**Work instruction**. The required copy runs from the first line of the material through the line containing "for (let i = 0; i < levels;", exactly as written and without pictures.
———
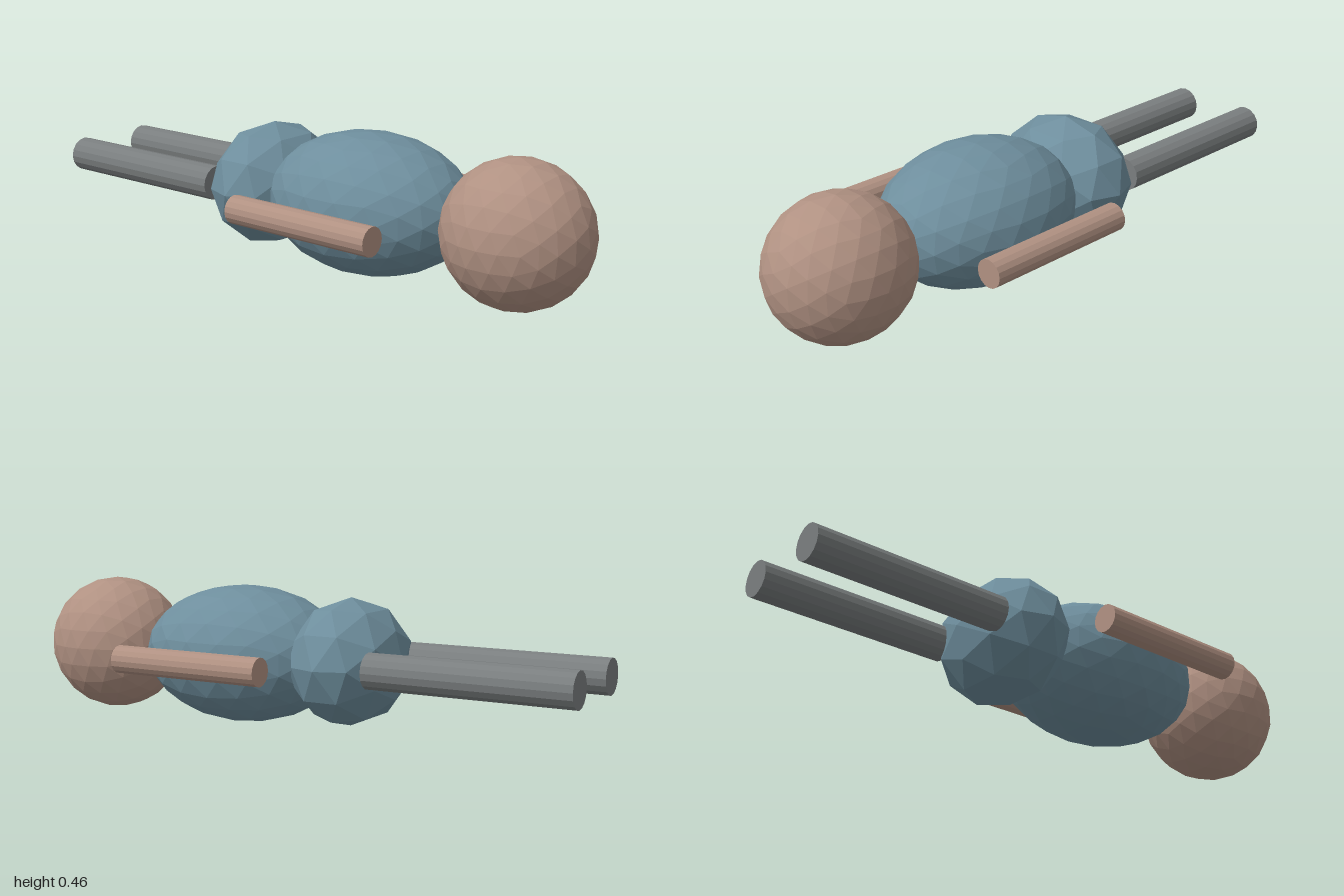
import * as THREE from 'three';

const material = (name, color) =>
  Object.assign(new THREE.MeshStandardMaterial({ color, flatShading: true }), { name });

// Faceted ball: every level splits each face in four and pushes it back onto the sphere
function icosphere(levels) {
  let ball = new THREE.IcosahedronGeometry(1, 0);
  for (let i = 0; i < levels; i++) {
    const corners = Array.from(ball.attributes.position.array);
    const faces = Array.from({ length: corners.length / 3 }, (_, k) => k);
    ball = new THREE.PolyhedronGeometry(corners, faces, 1, 1);
  }
  ball.computeVertexNormals();
  return ball;
}

export function createModel() {
  const model = new THREE.Group();
  model.name = 'lyingFigure';
  const skin = material('skin', 0xb09182);
  const cloth = material('blueCloth', 0x6e8e9d);
  const trousers = material('greyTrousers', 0x7a7e7f);
  const midY = 0.232;

  const add = (name, geometry, mat, x, z) => {
    const mesh = new THREE.Mesh(geometry, mat);
    mesh.name = name;
    mesh.position.set(x, midY, z);
    model.add(mesh);
  };
  const ellipsoid = (levels, rx, ry, rz) => icosphere(levels).scale(rx, ry, rz);
  const limb = (radius, length) =>
    new THREE.CylinderGeometry(radius, radius, length, 16).rotateX(Math.PI / 2);

  // Head and body along z
  add('head', ellipsoid(2, 0.222, 0.231, 0.238), skin, 0, 0.762);
  add('torso', ellipsoid(2, 0.271, 0.229, 0.36), cloth, 0, 0.217);
  add('pelvis', ellipsoid(1, 0.246, 0.208, 0.187), cloth, 0, -0.188);

  // Mirrored arms and legs
  for (const [side, s] of [['left', 1], ['right', -1]]) {
    add(side + 'Arm', limb(0.046, 0.543), skin, s * 0.337, 0.214);
    add(side + 'Leg', limb(0.058, 0.673), trousers, s * 0.141, -0.6635);
  }
  return model;
}
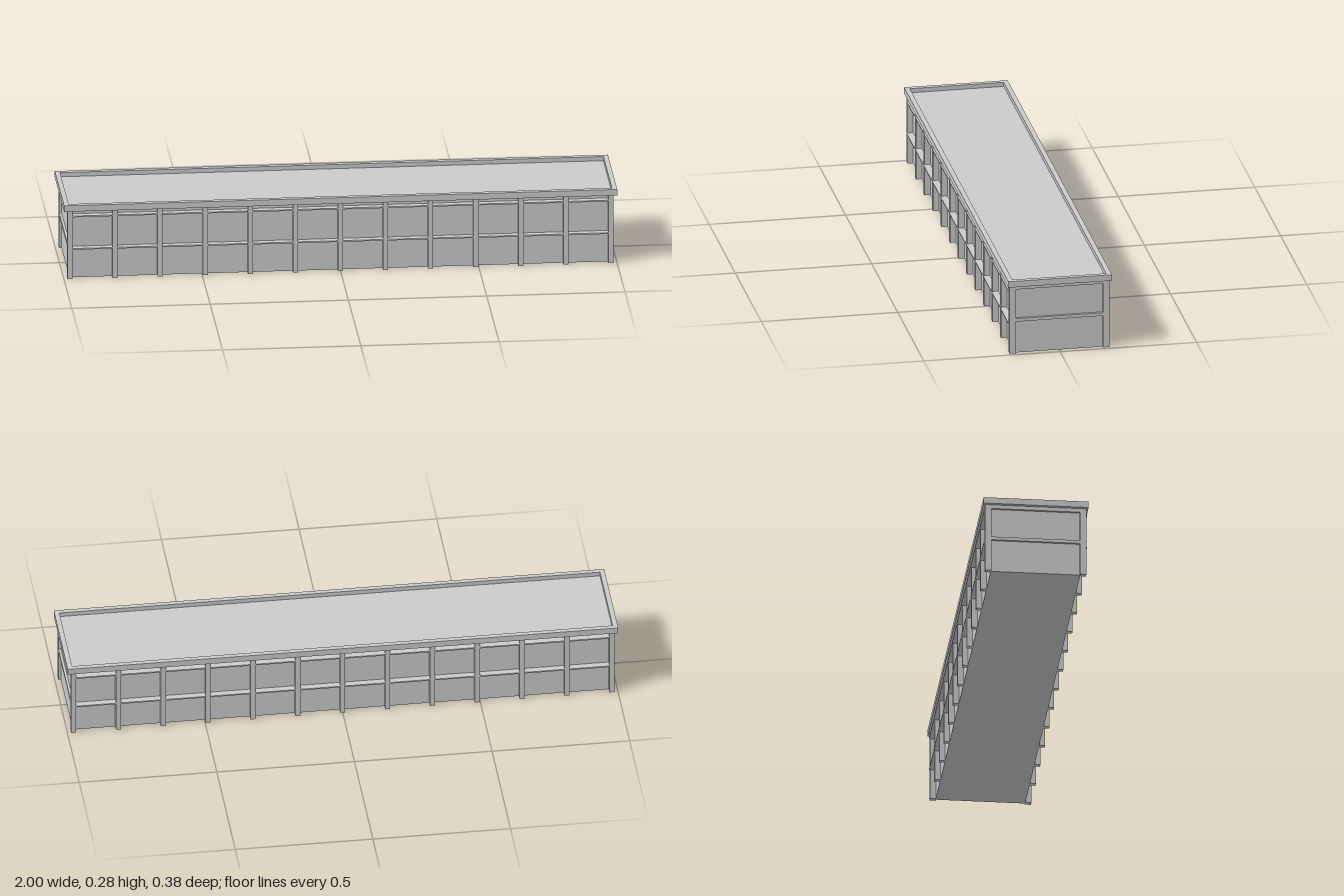
import * as THREE from 'three';

export function createModel() {
  const model = new THREE.Group();
  const material = new THREE.MeshStandardMaterial({ color: 0xcccccc, flatShading: true });

  // Box given by its minimum and maximum corners
  function box(name, [x0, y0, z0], [x1, y1, z1]) {
    const mesh = new THREE.Mesh(new THREE.BoxGeometry(x1 - x0, y1 - y0, z1 - z0), material);
    mesh.position.set((x0 + x1) / 2, (y0 + y1) / 2, (z0 + z1) / 2);
    mesh.name = name;
    model.add(mesh);
  }

  const bays = 12, pitch = 0.163, postHalf = 0.009;
  const wallX = 0.978, wallZ = 0.162, faceX = 0.987, faceZ = 0.183;
  const eaves = 0.26, top = 0.283;

  // Main body
  box('body', [-wallX, 0, -wallZ], [wallX, eaves, wallZ]);

  for (const s of [-1, 1]) {
    const zSpan = (a, b) => (s > 0 ? [a, b] : [-b, -a]);
    const [postBack, postFront] = zSpan(0.16, faceZ);
    const [shelfBack, shelfFront] = zSpan(0.16, 0.187);

    // Posts along the long sides, including the corners
    for (let i = 0; i <= bays; i++) {
      const x = (i - bays / 2) * pitch;
      box('post', [x - postHalf, 0, postBack], [x + postHalf, eaves, postFront]);
    }

    // Thin ledges between the posts, two per bay
    for (let i = 0; i < bays; i++) {
      const x = (i - bays / 2) * pitch;
      for (const y of [0.113, 0.237]) {
        box('ledge', [x + postHalf, y, shelfBack], [x + pitch - postHalf, y + 0.005, shelfFront]);
      }
    }

    // Rails framing the recessed end panels
    const [railBack, railFront] = s > 0 ? [0.97, faceX] : [-faceX, -0.97];
    box('endMiddleRail', [railBack, 0.122, -0.16], [railFront, 0.134, 0.16]);
    box('endTopRail', [railBack, 0.246, -0.16], [railFront, eaves, 0.16]);
  }

  // Flat roof with a raised rim
  box('roofDeck', [-0.982, eaves, -0.172], [0.982, 0.267, 0.172]);
  const rim = new THREE.Shape([[-1, -0.19], [1, -0.19], [1, 0.19], [-1, 0.19]].map(p => new THREE.Vector2(...p)));
  rim.holes.push(new THREE.Path([[-0.982, -0.172], [-0.982, 0.172], [0.982, 0.172], [0.982, -0.172]].map(p => new THREE.Vector2(...p))));
  const rimMesh = new THREE.Mesh(new THREE.ExtrudeGeometry(rim, { depth: top - eaves, bevelEnabled: false }), material);
  rimMesh.rotation.x = -Math.PI / 2;
  rimMesh.position.y = eaves;
  rimMesh.name = 'roofRim';
  model.add(rimMesh);

  return model;
}
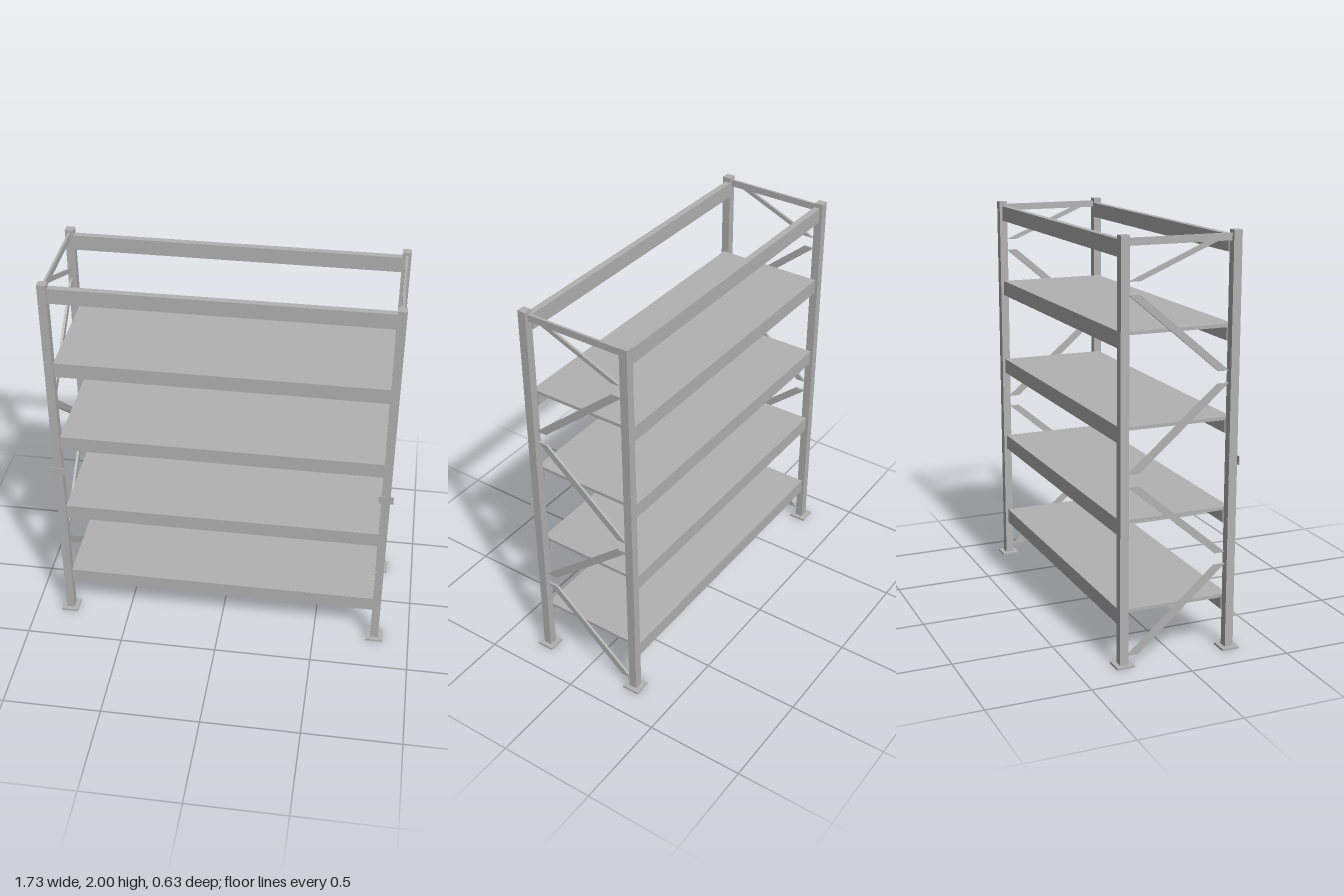
import * as THREE from 'three';

export function createModel() {
  const rack = new THREE.Group();
  rack.name = 'storageRack';
  const steel = new THREE.MeshStandardMaterial({ color: 0xb2b2b2 });
  steel.name = 'grey steel';

  const POST_X = 0.82, POST_Z = 0.273, POST = 0.042, BRACE = 0.012;

  function box(name, w, h, d, x, y, z) {
    const mesh = new THREE.Mesh(new THREE.BoxGeometry(w, h, d), steel);
    mesh.name = name;
    mesh.position.set(x, y, z);
    rack.add(mesh);
  }

  // Diagonal flat bar with horizontal cut ends; corners are [z, y]
  function brace(x, corners) {
    const shape = new THREE.Shape(corners.map(([z, y]) => new THREE.Vector2(-z, y)));
    const geo = new THREE.ExtrudeGeometry(shape, { depth: BRACE, bevelEnabled: false });
    geo.translate(0, 0, -BRACE / 2);
    geo.rotateY(Math.PI / 2);
    const mesh = new THREE.Mesh(geo, steel);
    mesh.name = 'diagonalBrace';
    mesh.position.x = x;
    rack.add(mesh);
  }

  for (const sx of [-1, 1]) {
    const x = sx * POST_X;
    // Posts on square foot plates
    for (const sz of [-1, 1]) {
      box('post', POST, 1.99, POST, x, 1.005, sz * POST_Z);
      box('footPlate', 0.088, 0.01, 0.088, x, 0.005, sz * POST_Z);
    }
    // Small plate on the front of each front post
    box('frontPlate', 0.074, 0.042, 0.003, x, 0.937, POST_Z + POST / 2 + 0.0015);

    // Top cross bar and zigzag bracing of the end frame
    box('topCrossBar', BRACE, 0.034, 0.504, x, 1.969, 0);
    brace(x, [[0.18, 1.952], [-0.192, 1.796], [-0.246, 1.796], [0.122, 1.952]]);
    // Each entry: height at the front end, height at the back end
    for (const [front, back] of [[1.362, 1.738], [1.303, 0.922], [0.487, 0.864], [0.429, 0.045]]) {
      brace(x, [[0.249, front], [0.196, front], [-0.249, back], [-0.196, back]]);
    }
  }

  // Beam pairs; every level but the top carries a shelf panel
  const levels = [0.265, 0.702, 1.138, 1.572, 1.976];
  levels.forEach((top, i) => {
    for (const sz of [-1, 1]) {
      box('beam', 1.598, 0.077, 0.032, 0, top - 0.0385, sz * 0.263);
    }
    if (i < levels.length - 1) box('shelf', 1.598, 0.016, 0.494, 0, top - 0.008, 0);
  });

  return rack;
}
———
**Exercise solution**.
import * as THREE from 'three';

const material = (name, color) =>
  Object.assign(new THREE.MeshStandardMaterial({ color, flatShading: true }), { name });

// Faceted ball: every level splits each face in four and pushes it back onto the sphere
function icosphere(levels) {
  let ball = new THREE.IcosahedronGeometry(1, 0);
  for (let i = 0; i < levels; i++) {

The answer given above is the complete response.